**ABOUT THIS TASK:** Set out exactly every line of the entries below, starting at the line that holds "g.name = name;" and stopping after the line that holds "0, 0.132, 0);".

EXCERPTED DATA Block Start

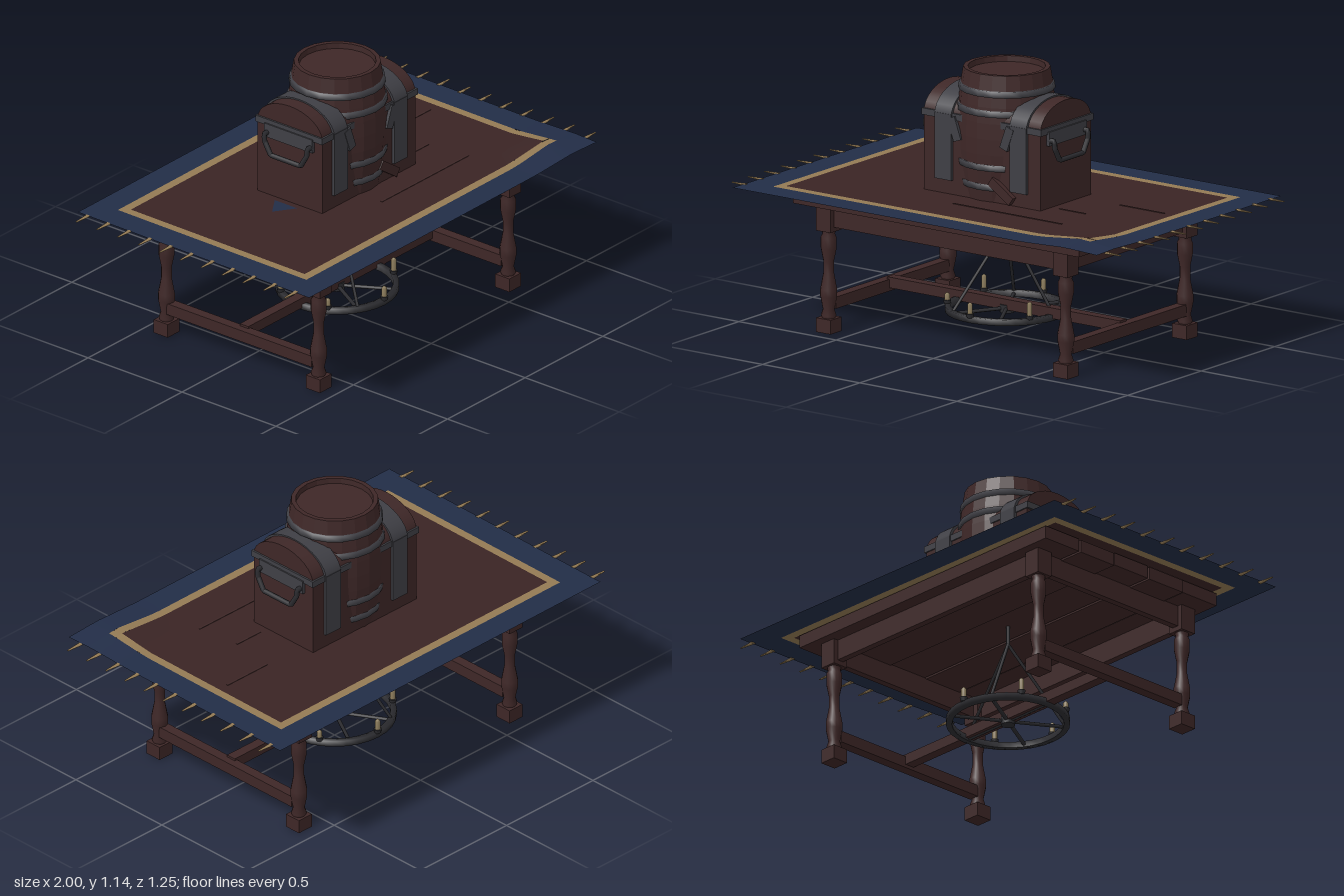
import * as THREE from 'three';

const mat = (name, color, extra = {}) => Object.assign(new THREE.MeshStandardMaterial({ color, ...extra }), { name });

export function createModel() {
  const wood = mat('dark wood', 0x3e2727);
  const woodFlat = wood;
  const iron = mat('iron', 0x3f3f45);
  const darkIron = mat('dark iron', 0x2c2c30);
  const navy = mat('navy cloth', 0x222d47, { side: THREE.DoubleSide });
  const gold = mat('gold cloth', 0x937a54, { side: THREE.DoubleSide });
  const red = mat('brown red cloth', 0x3a2424, { side: THREE.DoubleSide });
  const wax = mat('candle wax', 0x8c7c5c);

  const model = new THREE.Group();
  const group = (name) => {
    const g = new THREE.Group();
    g.name = name;
    model.add(g);
    return g;
  };
  const add = (parent, name, geo, material, x = 0, y = 0, z = 0) => {
    const m = new THREE.Mesh(geo, material);
    m.name = name;
    m.position.set(x, y, z);
    parent.add(m);
    return m;
  };
  const box = (parent, name, material, w, h, d, x, y, z) =>
    add(parent, name, new THREE.BoxGeometry(w, h, d), material, x, y, z);
  const lathe = (pts, n) => new THREE.LatheGeometry(pts.map(([r, y]) => new THREE.Vector2(r, y)), n);
  const rod = (parent, name, material, a, b, r) => {
    const path = new THREE.LineCurve3(new THREE.Vector3(...a), new THREE.Vector3(...b));
    return add(parent, name, new THREE.TubeGeometry(path, 1, r, 6), material);
  };

  // Table: five planks, aprons, turned legs and stretchers
  const table = group('table');
  const tops = [0.594, 0.59, 0.596, 0.592, 0.595];
  tops.forEach((top, i) =>
    box(table, 'plank', wood, 1.47 + (i % 2) * 0.01, 0.055, 0.188, 0, top - 0.0275, (i - 2) * 0.194));
  for (const s of [-1, 1]) {
    box(table, 'longApron', wood, 1.15, 0.09, 0.03, 0, 0.495, s * 0.405);
    box(table, 'endApron', wood, 0.03, 0.09, 0.74, s * 0.61, 0.495, 0);
    box(table, 'endStretcher', wood, 0.045, 0.05, 0.77, s * 0.61, 0.12, 0);
  }
  box(table, 'centreStretcher', wood, 1.2, 0.045, 0.045, 0, 0.132, 0);
  const turned = lathe([[0.026, 0.055], [0.032, 0.07], [0.024, 0.095], [0.035, 0.15], [0.035, 0.18],
    [0.022, 0.25], [0.022, 0.3], [0.033, 0.355], [0.033, 0.4], [0.026, 0.415], [0.03, 0.435]], 12);
  for (const x of [-0.61, 0.61]) for (const z of [-0.405, 0.405]) {
    box(table, 'legFoot', wood, 0.075, 0.06, 0.075, x, 0.03, z);
    box(table, 'legBlock', wood, 0.075, 0.11, 0.075, x, 0.485, z);
    add(table, 'turnedLeg', turned, wood, x, 0, z);
  }

  // Rug: flat zones sharing one height rule with a raised fold near a corner
  const rug = group('rug');
  const lay = (x, z) => {
    const fold = Math.max(0, 1 - Math.abs(x - 0.77) / 0.22) * Math.max(0, 1 - Math.abs(z - 0.5) / 0.2);
    return [x - 0.009 * z, 0.603 + 0.024 * fold, z - 0.006 * x];
  };
  const patch = (name, material, x0, x1, z0, z1) => {
    const nx = Math.ceil((x1 - x0) / 0.06), nz = Math.ceil((z1 - z0) / 0.06);
    const geo = new THREE.PlaneGeometry(x1 - x0, z1 - z0, nx, nz).rotateX(-Math.PI / 2);
    geo.translate((x0 + x1) / 2, 0, (z0 + z1) / 2);
    const p = geo.attributes.position;
    for (let i = 0; i < p.count; i++) p.setXYZ(i, ...lay(p.getX(i), p.getZ(i)));
    geo.computeVertexNormals();
    add(rug, name, geo, material);
  };
  const frame = (name, material, X, Z, x, z) => {
    patch(name, material, -X, X, -Z, -z);
    patch(name, material, -X, X, z, Z);
    patch(name, material, -X, -x, -z, z);
    patch(name, material, x, X, -z, z);
  };
  frame('rugEdge', navy, 0.933, 0.62, 0.812, 0.505);
  frame('rugBorder', gold, 0.812, 0.505, 0.775, 0.466);
  patch('rugField', red, -0.775, 0.775, -0.466, 0.466);
  const tassel = new THREE.CylinderGeometry(0.005, 0.012, 0.075, 6).rotateZ(-Math.PI / 2).scale(1, 0.4, 1);
  for (let i = 0; i < 11; i++) for (const s of [-1, 1]) {
    const t = add(rug, 'tassel', tassel, gold, s * 0.9625, 0.601, -0.563 + i * 0.111);
    if (s < 0) t.rotation.y = Math.PI;
  }
  // Pointed motif and raised plank edges showing on the rug
  const tip = new THREE.Shape([[-0.42, 0], [-0.33, -0.06], [-0.33, 0.06]].map((p) => new THREE.Vector2(...p)));
  add(rug, 'rugMotif', new THREE.ShapeGeometry(tip).rotateX(-Math.PI / 2), navy, 0, 0.605, 0);
  for (const [x0, x1, z] of [[0.5, 0.73, -0.108], [0.34, 0.475, 0.092], [-0.06, 0.5, 0.285]])
    box(rug, 'plankEdge', wood, x1 - x0, 0.004, 0.008, (x0 + x1) / 2, 0.603, z);

  // Chest with domed lid, straps and handles
  const chest = group('chest');
  const dome = (w, h, d) =>
    new THREE.CylinderGeometry(1, 1, w, 16, 1, false, 0, Math.PI).rotateZ(Math.PI / 2).scale(1, h, d);
  box(chest, 'chestBody', wood, 0.6, 0.33, 0.344, 0, 0.768, -0.004);
  add(chest, 'chestLid', dome(0.6, 0.107, 0.172), wood, 0, 0.933, -0.004);
  box(chest, 'lidRim', iron, 0.616, 0.028, 0.356, 0, 0.934, -0.004);
  for (const s of [-1, 1]) {
    box(chest, 'bodyStrap', iron, 0.086, 0.28, 0.368, s * 0.193, 0.803, -0.004);
    add(chest, 'lidStrap', dome(0.086, 0.113, 0.184), iron, s * 0.193, 0.933, -0.004);
    box(chest, 'handlePlate', iron, 0.018, 0.06, 0.255, s * 0.305, 0.9, -0.002);
    const bail = [[0.3, 0.892, 0.115], [0.332, 0.892, 0.115], [0.332, 0.86, 0.112], [0.332, 0.805, 0.08]];
    const pts = [...bail, ...bail.slice().reverse().map(([x, y, z]) => [x, y, -z])]
      .map(([x, y, z]) => new THREE.Vector3(s * x, y, z));
    const path = new THREE.CurvePath();
    for (let i = 1; i < pts.length; i++) path.add(new THREE.LineCurve3(pts[i - 1], pts[i]));
    add(chest, 'handle', new THREE.TubeGeometry(path, 40, 0.011, 8), darkIron);
    const hasp = box(chest, 'hasp', iron, 0.04, 0.1, 0.02, s * 0.135, 0.885, 0.172);
    hasp.rotation.z = s * -0.35;
  }
  box(chest, 'looseSlat', wood, 0.13, 0.04, 0.025, 0.11, 0.66, 0.178).rotation.z = -0.6;

  // Barrel: bulging staves, recessed head and four hoops
  const barrel = group('barrel');
  const radius = (y) => 0.204 - 0.025 * ((y - 0.87) / 0.27) ** 2;
  const profile = [[0, 0.603]];
  for (let i = 0; i <= 8; i++) {
    const y = 0.603 + i * 0.067;
    profile.push([radius(y), y]);
  }
  profile.push([0.16, 1.139], [0.158, 1.115], [0, 1.115]);
  const staves = lathe(profile, 20).toNonIndexed();
  staves.computeVertexNormals();
  add(barrel, 'staves', staves, woodFlat);
  for (const y of [0.665, 0.75, 0.98, 1.062]) {
    const a = radius(y - 0.013), b = radius(y + 0.013);
    add(barrel, 'hoop', lathe([[a - 0.01, y - 0.013], [a + 0.007, y - 0.013], [b + 0.007, y + 0.013],
      [b - 0.01, y + 0.013]], 20), iron);
  }

  // Wheel chandelier hung below the table
  const lamp = group('chandelier');
  add(lamp, 'wheelRing', lathe([[0.23, 0.1], [0.255, 0.1], [0.255, 0.125], [0.23, 0.125], [0.23, 0.1]], 32), darkIron);
  add(lamp, 'hub', new THREE.CylinderGeometry(0.03, 0.03, 0.035, 12), darkIron, 0, 0.112, 0);
  add(lamp, 'hook', new THREE.CylinderGeometry(0.008, 0.008, 0.09, 8), darkIron, 0, 0.495, 0);
  for (let i = 0; i < 6; i++) {
    const a = (i * Math.PI) / 3, c = Math.cos(a), s = Math.sin(a);
    rod(lamp, 'spoke', darkIron, [0, 0.112, 0], [c * 0.24, 0.112, s * 0.24], 0.008);
    if (i % 2 === 0) rod(lamp, 'hanger', darkIron, [0, 0.46, 0], [c * 0.24, 0.12, s * 0.24], 0.007);
    const h = [0.05, 0.06, 0.035][i % 3];
    const x = s * 0.245, z = c * 0.25;
    add(lamp, 'candleCup', new THREE.CylinderGeometry(0.017, 0.013, 0.018, 10), darkIron, x, 0.13, z);
    add(lamp, 'candle', lathe([[0.011, 0], [0.011, h - 0.008], [0.004, h], [0, h]], 10), wax, x, 0.135, z);
  }
  return model;
}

EXCERPTED DATA Block End

**EXERCISE OUTPUT:**
    g.name = name;
    model.add(g);
    return g;
  };
  const add = (parent, name, geo, material, x = 0, y = 0, z = 0) => {
    const m = new THREE.Mesh(geo, material);
    m.name = name;
    m.position.set(x, y, z);
    parent.add(m);
    return m;
  };
  const box = (parent, name, material, w, h, d, x, y, z) =>
    add(parent, name, new THREE.BoxGeometry(w, h, d), material, x, y, z);
  const lathe = (pts, n) => new THREE.LatheGeometry(pts.map(([r, y]) => new THREE.Vector2(r, y)), n);
  const rod = (parent, name, material, a, b, r) => {
    const path = new THREE.LineCurve3(new THREE.Vector3(...a), new THREE.Vector3(...b));
    return add(parent, name, new THREE.TubeGeometry(path, 1, r, 6), material);
  };

  // Table: five planks, aprons, turned legs and stretchers
  const table = group('table');
  const tops = [0.594, 0.59, 0.596, 0.592, 0.595];
  tops.forEach((top, i) =>
    box(table, 'plank', wood, 1.47 + (i % 2) * 0.01, 0.055, 0.188, 0, top - 0.0275, (i - 2) * 0.194));
  for (const s of [-1, 1]) {
    box(table, 'longApron', wood, 1.15, 0.09, 0.03, 0, 0.495, s * 0.405);
    box(table, 'endApron', wood, 0.03, 0.09, 0.74, s * 0.61, 0.495, 0);
    box(table, 'endStretcher', wood, 0.045, 0.05, 0.77, s * 0.61, 0.12, 0);
  }
  box(table, 'centreStretcher', wood, 1.2, 0.045, 0.045, 0, 0.132, 0);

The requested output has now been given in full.